Your assignment —
Whenever a line below includes the word "start", copy that line.

====

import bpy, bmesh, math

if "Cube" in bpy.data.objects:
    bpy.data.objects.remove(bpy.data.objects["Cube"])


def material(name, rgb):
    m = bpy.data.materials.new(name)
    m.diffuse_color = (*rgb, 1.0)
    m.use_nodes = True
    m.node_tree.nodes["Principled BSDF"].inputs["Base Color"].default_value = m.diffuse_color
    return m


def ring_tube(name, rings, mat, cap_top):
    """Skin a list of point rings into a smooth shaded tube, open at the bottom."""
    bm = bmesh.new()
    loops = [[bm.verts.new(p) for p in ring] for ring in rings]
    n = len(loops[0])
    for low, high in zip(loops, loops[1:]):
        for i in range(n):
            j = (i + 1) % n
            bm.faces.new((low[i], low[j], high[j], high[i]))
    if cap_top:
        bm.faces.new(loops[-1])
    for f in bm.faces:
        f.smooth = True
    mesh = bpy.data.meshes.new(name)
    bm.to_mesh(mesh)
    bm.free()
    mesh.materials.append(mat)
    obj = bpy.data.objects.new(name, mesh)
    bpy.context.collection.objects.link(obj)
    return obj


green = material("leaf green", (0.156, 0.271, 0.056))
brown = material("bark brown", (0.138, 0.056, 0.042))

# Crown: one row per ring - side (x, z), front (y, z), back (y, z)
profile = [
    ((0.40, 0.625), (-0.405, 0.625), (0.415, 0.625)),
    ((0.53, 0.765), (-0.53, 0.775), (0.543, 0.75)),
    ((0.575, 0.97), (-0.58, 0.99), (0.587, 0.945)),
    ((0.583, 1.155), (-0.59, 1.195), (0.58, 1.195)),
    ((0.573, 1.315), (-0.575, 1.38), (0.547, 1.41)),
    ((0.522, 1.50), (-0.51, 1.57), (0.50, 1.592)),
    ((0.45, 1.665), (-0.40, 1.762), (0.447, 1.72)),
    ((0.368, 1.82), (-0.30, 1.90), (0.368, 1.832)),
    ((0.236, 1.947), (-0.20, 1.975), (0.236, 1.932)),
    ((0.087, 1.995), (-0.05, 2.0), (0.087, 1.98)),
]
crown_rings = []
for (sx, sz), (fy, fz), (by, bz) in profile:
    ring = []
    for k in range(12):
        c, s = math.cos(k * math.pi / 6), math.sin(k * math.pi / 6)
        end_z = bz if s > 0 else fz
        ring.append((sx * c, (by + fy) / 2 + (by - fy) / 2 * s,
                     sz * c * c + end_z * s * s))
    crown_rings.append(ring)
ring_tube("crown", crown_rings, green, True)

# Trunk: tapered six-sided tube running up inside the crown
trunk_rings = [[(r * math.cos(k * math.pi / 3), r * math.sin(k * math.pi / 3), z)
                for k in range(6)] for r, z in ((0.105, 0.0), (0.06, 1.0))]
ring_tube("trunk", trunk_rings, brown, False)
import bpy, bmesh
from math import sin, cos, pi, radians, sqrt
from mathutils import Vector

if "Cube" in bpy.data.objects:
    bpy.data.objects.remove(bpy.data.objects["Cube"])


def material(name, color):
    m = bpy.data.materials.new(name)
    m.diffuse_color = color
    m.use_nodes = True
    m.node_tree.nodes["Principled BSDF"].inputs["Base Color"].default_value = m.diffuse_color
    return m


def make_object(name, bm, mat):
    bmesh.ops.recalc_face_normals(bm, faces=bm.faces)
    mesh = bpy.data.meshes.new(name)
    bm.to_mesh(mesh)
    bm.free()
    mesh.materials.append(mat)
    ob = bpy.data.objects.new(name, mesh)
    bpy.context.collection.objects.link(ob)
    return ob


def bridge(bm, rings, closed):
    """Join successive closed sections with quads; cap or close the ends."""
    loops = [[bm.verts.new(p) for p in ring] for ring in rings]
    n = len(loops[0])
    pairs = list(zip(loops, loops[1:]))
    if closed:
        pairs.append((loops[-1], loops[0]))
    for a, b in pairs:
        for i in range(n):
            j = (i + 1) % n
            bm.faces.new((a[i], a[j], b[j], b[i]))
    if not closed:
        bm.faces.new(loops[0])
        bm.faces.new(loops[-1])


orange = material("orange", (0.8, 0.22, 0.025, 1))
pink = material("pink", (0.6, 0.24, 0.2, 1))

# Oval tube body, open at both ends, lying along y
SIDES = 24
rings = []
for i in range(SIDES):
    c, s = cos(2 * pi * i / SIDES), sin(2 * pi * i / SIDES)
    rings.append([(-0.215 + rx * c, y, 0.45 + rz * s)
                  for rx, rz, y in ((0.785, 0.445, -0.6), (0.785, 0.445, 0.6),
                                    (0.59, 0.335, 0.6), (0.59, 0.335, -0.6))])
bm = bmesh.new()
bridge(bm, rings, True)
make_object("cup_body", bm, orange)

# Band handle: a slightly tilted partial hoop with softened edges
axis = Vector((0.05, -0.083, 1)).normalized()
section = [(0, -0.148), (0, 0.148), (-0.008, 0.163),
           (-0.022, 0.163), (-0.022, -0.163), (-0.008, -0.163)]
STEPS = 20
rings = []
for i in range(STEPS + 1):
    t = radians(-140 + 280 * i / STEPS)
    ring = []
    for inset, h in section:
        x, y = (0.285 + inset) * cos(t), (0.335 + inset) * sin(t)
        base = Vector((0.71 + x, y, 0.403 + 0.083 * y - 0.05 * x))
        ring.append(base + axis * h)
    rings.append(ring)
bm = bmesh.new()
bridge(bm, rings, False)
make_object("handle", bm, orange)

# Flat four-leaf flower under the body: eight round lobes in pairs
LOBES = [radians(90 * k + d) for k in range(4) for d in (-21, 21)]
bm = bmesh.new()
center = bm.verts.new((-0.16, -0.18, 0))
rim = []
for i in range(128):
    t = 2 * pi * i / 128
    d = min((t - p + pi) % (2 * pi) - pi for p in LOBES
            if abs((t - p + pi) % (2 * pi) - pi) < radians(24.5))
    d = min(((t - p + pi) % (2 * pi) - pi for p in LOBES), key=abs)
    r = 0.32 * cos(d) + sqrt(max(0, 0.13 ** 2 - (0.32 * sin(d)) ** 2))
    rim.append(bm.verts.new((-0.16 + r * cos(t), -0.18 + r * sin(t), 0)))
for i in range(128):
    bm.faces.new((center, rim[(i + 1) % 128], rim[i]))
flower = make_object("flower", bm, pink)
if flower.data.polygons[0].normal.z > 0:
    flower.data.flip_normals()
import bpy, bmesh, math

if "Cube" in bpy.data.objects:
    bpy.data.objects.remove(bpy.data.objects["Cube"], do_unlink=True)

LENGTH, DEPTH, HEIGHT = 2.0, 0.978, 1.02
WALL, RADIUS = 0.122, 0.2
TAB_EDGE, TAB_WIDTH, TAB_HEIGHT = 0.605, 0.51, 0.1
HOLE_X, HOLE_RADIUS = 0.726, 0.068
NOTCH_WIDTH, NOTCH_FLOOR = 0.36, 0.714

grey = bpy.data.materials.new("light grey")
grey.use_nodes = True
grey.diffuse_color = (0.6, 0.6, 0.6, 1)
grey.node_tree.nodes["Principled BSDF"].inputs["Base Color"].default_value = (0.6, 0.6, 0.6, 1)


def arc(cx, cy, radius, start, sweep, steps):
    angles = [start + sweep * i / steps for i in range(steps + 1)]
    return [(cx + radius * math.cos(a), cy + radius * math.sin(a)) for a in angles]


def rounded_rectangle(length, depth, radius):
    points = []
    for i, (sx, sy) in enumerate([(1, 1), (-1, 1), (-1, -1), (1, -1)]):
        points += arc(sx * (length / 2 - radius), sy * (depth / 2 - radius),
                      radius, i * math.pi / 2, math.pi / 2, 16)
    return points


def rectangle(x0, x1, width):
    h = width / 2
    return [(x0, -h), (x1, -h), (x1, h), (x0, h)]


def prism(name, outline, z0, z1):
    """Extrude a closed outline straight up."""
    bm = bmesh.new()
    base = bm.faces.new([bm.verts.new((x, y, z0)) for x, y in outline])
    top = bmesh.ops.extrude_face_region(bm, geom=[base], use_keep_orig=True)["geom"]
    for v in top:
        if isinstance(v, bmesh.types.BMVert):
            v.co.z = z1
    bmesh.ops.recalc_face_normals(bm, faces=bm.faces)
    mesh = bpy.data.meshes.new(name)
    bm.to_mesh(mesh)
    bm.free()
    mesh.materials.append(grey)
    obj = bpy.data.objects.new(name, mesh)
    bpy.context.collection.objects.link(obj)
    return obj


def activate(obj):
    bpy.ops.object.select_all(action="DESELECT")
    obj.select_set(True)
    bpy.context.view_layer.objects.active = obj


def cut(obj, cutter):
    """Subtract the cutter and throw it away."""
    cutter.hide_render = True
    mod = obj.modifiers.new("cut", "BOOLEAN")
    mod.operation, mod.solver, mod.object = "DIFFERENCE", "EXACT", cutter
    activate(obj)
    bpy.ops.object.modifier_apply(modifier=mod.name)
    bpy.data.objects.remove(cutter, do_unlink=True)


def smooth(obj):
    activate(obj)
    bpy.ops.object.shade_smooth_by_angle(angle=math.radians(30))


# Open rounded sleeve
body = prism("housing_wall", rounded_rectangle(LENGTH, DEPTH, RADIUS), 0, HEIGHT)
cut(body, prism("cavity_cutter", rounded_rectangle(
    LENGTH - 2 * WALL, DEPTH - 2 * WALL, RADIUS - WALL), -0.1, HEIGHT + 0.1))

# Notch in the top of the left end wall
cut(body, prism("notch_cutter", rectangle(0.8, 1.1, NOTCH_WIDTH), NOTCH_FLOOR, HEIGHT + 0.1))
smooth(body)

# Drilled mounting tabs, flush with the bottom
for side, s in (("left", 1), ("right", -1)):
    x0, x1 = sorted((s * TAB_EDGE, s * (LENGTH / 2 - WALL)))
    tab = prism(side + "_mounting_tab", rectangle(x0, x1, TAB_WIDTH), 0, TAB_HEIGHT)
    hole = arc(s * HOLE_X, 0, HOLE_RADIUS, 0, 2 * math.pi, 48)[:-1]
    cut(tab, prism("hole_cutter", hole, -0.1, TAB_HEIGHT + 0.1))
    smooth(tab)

====

Solution to this problem —
def arc(cx, cy, radius, start, sweep, steps):
    angles = [start + sweep * i / steps for i in range(steps + 1)]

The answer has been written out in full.